  3. "Gay Pakistanis, Still in Shadows, Seek Acceptance". The New York Times. 3 November 2012. Retrieved 12 February 2014.
  4. Beck, Charity. "A Second Look at Pakistan's Third Gender". Positive Impact: Worldwide Movement Encouraging Positive Solutions for Life. Positive Impact Magazine. Archived from the original on 8 January 2014. Retrieved 14 August 2018.
  5. Khan, Faris A. (2016). "Khwaja Sira Activism: The Politics of Gender Ambiguity in Pakistan". TSQ: Transgender Studies Quarterly. 3: 158–164. doi:10.1215/23289252-3334331.
  6. 6.0 6.1 6.2 "Kiss and tell By Rabab Naqvi, 25 October 2009".
  7. Kiss and tell By Rabab Naqvi Sunday, 25 Oct, 2009
  8. 8.0 8.1 "Out-on-their-luck teens turn to prostitution". The Daily Times (Pakistan).
  9. "Eunuchs warn of power outage protest dance". TopNews India.
  10. "Eunuchs warn Mepco of 'dance protest'". The Dawn Newspaper. Retrieved 2008-05-06.
  11. "Fake bills business thrives in Pindi, Islamabad cities". The Daily Times (Pakistan). Retrieved 2008-05-06.
  12. "Pakistan judge tells lesbian couple they broke the law". Pravda. 22 May 2007. Retrieved 5 May 2008.
  13. "Pakistan court allows woman to change sex". Zee News. Retrieved 6 May 2008.
  14. Pakistani clerics declare transgender marriages legal under Islamic law | Reuters
  15. "Clerics issue fatwa allowing transgender marriage in Pakistan". Samaa Web Desk. 27 June 2016. Retrieved 2 July 2016.
  16. Toppa, Sabrina (2018-03-05). "Pakistan's transgender community takes another step forward". Al Jazeera. Retrieved 2018-05-02.
  17. "Marriage, sex, and being LGBT in Pakistan". 2017-02-20. Retrieved 2018-03-05.

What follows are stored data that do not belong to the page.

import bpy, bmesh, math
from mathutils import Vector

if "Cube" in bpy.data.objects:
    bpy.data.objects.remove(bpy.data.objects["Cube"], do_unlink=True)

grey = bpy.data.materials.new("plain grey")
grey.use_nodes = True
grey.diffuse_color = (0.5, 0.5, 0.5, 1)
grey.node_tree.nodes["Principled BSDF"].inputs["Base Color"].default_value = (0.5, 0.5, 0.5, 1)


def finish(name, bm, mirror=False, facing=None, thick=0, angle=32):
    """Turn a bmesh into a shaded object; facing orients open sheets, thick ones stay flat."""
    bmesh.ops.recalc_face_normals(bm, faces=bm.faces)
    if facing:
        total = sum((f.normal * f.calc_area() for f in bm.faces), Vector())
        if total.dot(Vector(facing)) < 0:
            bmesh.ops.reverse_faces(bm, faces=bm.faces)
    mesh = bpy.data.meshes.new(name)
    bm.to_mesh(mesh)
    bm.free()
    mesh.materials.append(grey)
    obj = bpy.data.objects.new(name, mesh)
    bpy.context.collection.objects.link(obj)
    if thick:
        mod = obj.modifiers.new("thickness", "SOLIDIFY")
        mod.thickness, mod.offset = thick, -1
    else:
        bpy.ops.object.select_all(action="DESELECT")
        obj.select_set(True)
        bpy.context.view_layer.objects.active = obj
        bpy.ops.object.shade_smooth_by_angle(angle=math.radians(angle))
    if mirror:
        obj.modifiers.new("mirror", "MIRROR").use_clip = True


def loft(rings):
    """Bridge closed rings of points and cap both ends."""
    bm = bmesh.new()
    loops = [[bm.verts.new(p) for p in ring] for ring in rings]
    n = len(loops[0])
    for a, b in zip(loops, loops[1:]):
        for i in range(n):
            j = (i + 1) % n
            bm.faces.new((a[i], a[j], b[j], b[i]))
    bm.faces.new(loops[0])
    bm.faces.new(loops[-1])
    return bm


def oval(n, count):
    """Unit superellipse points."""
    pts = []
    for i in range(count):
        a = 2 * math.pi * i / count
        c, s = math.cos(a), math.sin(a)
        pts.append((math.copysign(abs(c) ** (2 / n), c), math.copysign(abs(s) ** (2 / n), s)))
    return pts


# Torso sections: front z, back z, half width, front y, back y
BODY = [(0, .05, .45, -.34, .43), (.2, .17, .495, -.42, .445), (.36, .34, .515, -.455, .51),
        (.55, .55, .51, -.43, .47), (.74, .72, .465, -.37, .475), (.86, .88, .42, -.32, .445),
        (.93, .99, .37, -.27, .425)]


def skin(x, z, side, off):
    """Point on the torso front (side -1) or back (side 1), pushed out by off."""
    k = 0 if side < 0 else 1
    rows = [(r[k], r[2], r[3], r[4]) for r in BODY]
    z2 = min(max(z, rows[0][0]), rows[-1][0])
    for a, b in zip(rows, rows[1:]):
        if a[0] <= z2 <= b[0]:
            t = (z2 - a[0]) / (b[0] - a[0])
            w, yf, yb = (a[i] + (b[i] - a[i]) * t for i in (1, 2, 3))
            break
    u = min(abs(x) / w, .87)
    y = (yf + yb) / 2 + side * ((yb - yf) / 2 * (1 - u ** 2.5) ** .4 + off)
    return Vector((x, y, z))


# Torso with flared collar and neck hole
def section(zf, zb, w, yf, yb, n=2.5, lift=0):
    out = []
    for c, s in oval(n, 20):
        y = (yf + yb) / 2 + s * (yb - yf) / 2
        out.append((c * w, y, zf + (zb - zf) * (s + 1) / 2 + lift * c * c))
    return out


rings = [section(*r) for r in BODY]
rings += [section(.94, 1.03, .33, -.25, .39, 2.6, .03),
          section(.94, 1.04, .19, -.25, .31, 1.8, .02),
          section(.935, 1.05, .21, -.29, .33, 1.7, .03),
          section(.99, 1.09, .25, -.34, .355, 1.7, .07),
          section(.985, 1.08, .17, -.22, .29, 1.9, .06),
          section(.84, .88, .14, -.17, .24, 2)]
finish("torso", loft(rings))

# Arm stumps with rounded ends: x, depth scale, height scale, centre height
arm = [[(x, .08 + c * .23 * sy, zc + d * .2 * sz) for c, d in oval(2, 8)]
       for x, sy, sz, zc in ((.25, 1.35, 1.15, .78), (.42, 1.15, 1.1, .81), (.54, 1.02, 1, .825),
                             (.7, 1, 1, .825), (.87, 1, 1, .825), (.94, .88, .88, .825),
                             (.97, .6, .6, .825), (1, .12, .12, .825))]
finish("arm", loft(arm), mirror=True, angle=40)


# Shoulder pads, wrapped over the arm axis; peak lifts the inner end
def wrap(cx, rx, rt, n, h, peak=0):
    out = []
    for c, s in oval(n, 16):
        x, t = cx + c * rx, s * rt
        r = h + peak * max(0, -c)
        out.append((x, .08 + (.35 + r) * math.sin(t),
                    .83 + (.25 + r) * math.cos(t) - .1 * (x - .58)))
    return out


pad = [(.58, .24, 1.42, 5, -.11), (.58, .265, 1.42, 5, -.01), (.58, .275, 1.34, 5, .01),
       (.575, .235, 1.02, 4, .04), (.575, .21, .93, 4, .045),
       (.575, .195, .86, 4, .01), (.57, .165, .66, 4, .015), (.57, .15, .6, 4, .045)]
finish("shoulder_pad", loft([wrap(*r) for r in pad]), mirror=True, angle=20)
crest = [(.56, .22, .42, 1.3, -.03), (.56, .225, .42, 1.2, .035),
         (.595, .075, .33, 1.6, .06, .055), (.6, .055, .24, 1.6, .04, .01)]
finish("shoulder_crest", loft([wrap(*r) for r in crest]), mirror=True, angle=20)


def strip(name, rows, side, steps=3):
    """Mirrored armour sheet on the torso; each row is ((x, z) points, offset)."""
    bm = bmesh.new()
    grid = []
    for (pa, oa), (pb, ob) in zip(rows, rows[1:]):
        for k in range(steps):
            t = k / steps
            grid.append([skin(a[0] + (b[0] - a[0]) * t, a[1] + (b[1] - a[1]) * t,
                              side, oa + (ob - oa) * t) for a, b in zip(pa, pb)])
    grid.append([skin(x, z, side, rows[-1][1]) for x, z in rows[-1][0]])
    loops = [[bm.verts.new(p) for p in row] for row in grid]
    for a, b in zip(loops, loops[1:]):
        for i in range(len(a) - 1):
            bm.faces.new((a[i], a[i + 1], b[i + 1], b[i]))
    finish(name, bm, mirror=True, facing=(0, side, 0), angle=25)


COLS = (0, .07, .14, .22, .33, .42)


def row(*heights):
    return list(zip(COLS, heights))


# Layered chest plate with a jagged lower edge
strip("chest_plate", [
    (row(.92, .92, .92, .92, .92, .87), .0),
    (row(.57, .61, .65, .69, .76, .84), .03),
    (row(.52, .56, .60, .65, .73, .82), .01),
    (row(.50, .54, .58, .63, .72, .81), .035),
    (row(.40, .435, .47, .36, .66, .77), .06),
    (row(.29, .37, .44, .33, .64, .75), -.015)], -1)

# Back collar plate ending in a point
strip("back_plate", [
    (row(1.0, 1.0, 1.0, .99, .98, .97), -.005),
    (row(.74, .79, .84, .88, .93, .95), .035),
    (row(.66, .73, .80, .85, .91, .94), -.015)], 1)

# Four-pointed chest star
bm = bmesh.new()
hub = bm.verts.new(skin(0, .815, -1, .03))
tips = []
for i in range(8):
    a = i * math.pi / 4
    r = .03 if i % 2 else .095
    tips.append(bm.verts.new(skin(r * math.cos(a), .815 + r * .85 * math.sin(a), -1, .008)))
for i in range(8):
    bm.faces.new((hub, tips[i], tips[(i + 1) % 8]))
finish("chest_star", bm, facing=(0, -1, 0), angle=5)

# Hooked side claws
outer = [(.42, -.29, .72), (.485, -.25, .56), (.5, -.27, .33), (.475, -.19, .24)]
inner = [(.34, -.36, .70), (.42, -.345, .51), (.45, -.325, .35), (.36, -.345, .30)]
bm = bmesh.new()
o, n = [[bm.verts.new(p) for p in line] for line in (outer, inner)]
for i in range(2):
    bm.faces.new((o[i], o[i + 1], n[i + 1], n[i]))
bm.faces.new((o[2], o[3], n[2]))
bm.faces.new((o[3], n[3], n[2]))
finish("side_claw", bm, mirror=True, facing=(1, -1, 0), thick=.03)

  18. "Pakistani LGBT community's fight for rights". Retrieved 2018-03-05.
  19. "Human Rights Council holds panel discussion on discrimination and violence based on sexual orientation and gender identity". UN High Commissioner for Human Rights. Retrieved 16 February 2014.
  20. News Report on the Supreme Court of Pakistan's decision 2012
  21. (PDF) Missing or empty |title= (help)
  22. (PDF) Missing or empty |title= (help)
  23. "Pakistan's gays in dark as Muslim nation's first gay website blocked". Retrieved 11 February 2014.
  24. Pakistan counts transgender people in national census for first time
  25. Senate Standing Committee approves protection bill for transgender persons
  26. "Pakistan's transgender rights law - a 'battle half won'". Reuters. May 21, 2018.
  27. Hashim, Asad (9 May 2018). "Pakistan passes landmark transgender rights law". Al Jazeera. Retrieved 10 May 2018.
  28. Guramani, Nadir (7 March 2018). "Senate unanimously approves bill empowering transgenders to determine their own identity".
  29. "Senate Standing Committee approves protection bill for transgender persons".
  30. Missing or empty |title= (help)
  31. "Punjab's education department enforces equal opportunity for transgender children | The Express Tribune". The Express Tribune. 2018-08-09. Retrieved 2018-08-11.
  32. "Pakistan human rights minister appoints first transgender employee". PinkNews – Gay news, reviews and comment from the world's most read lesbian, gay, bisexual, and trans news service. 30 May 2019. Retrieved 2019-06-28.
  33. "Pakistan Law". International Lesbian, Gay, Bisexual, Trans and Intersex Association. Retrieved 2014-02-11.
  34. "The 41 Commonwealth Nations where being gay can land you in prison". Pink News. Retrieved 2014-02-11.
  35. "Where is it illegal to be gay?". BBC News. Retrieved 2014-02-11.
  36. 36.0 36.1 "Awareness about sexually transmitted infections among Hijra sex workers of Rawalpindi/Islamabad" (PDF). Pakistan Journal of Public Health. 2012.
  37. 37.0 37.1 "A Second Look at Pakistan's Third Gender". Positive Impact Magazine. Retrieved 2014-02-02.